**TASK DETAILS:**
Nothing but the lines from the start of the records below through the line that has "me = bpy.data.meshes.new(name)" should appear, each exactly as given.

**DATA LISTING:**
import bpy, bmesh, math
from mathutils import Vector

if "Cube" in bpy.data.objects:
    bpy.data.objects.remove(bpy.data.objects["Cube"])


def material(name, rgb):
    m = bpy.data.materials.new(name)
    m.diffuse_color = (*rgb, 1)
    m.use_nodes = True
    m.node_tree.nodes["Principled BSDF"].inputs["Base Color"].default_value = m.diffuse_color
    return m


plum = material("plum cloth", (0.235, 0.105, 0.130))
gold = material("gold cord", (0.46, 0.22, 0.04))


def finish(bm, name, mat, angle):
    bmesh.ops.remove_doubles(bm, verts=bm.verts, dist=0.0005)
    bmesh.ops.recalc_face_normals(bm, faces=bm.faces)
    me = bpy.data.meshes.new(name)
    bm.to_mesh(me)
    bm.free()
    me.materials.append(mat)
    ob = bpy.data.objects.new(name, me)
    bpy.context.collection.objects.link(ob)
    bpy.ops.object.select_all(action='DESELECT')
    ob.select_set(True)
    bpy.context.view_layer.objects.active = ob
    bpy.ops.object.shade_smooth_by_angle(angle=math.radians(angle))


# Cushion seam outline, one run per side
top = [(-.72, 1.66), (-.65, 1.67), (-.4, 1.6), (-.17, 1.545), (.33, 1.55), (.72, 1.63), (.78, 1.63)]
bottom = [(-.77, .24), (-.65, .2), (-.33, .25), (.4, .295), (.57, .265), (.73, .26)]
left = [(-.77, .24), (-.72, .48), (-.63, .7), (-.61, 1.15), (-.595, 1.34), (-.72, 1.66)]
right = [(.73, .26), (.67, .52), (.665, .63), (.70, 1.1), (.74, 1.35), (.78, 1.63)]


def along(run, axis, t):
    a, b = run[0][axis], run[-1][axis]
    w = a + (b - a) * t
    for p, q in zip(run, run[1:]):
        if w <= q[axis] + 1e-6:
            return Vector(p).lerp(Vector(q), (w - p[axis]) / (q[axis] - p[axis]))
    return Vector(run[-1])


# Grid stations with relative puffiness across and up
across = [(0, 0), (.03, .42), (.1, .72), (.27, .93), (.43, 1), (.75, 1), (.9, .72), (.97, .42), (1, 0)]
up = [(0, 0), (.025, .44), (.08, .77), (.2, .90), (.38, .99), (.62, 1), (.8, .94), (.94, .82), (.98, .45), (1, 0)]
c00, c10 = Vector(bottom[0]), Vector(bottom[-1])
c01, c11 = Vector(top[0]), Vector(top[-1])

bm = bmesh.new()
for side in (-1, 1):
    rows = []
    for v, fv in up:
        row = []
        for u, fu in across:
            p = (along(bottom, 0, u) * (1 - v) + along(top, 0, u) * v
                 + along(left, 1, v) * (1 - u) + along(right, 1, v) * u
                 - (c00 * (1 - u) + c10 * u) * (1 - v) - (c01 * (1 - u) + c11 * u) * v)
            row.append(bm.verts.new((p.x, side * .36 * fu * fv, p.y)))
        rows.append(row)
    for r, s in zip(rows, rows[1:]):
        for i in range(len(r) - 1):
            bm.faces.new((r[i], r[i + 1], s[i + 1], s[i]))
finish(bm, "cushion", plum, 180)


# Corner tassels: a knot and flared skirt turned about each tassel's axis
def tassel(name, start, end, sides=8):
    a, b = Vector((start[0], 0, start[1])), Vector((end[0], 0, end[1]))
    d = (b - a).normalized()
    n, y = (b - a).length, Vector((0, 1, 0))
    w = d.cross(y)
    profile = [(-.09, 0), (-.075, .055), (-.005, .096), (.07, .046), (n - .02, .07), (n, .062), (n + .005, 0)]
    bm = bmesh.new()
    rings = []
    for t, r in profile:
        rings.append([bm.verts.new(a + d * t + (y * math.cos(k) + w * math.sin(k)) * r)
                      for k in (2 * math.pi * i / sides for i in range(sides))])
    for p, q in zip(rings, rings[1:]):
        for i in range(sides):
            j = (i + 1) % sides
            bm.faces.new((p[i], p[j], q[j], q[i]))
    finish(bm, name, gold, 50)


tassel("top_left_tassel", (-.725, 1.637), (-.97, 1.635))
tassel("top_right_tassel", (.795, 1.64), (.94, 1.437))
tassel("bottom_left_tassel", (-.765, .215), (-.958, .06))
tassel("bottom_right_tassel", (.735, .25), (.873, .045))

**ANSWER:**
import bpy, bmesh, math
from mathutils import Vector

if "Cube" in bpy.data.objects:
    bpy.data.objects.remove(bpy.data.objects["Cube"])


def material(name, rgb):
    m = bpy.data.materials.new(name)
    m.diffuse_color = (*rgb, 1)
    m.use_nodes = True
    m.node_tree.nodes["Principled BSDF"].inputs["Base Color"].default_value = m.diffuse_color
    return m


plum = material("plum cloth", (0.235, 0.105, 0.130))
gold = material("gold cord", (0.46, 0.22, 0.04))


def finish(bm, name, mat, angle):
    bmesh.ops.remove_doubles(bm, verts=bm.verts, dist=0.0005)
    bmesh.ops.recalc_face_normals(bm, faces=bm.faces)
    me = bpy.data.meshes.new(name)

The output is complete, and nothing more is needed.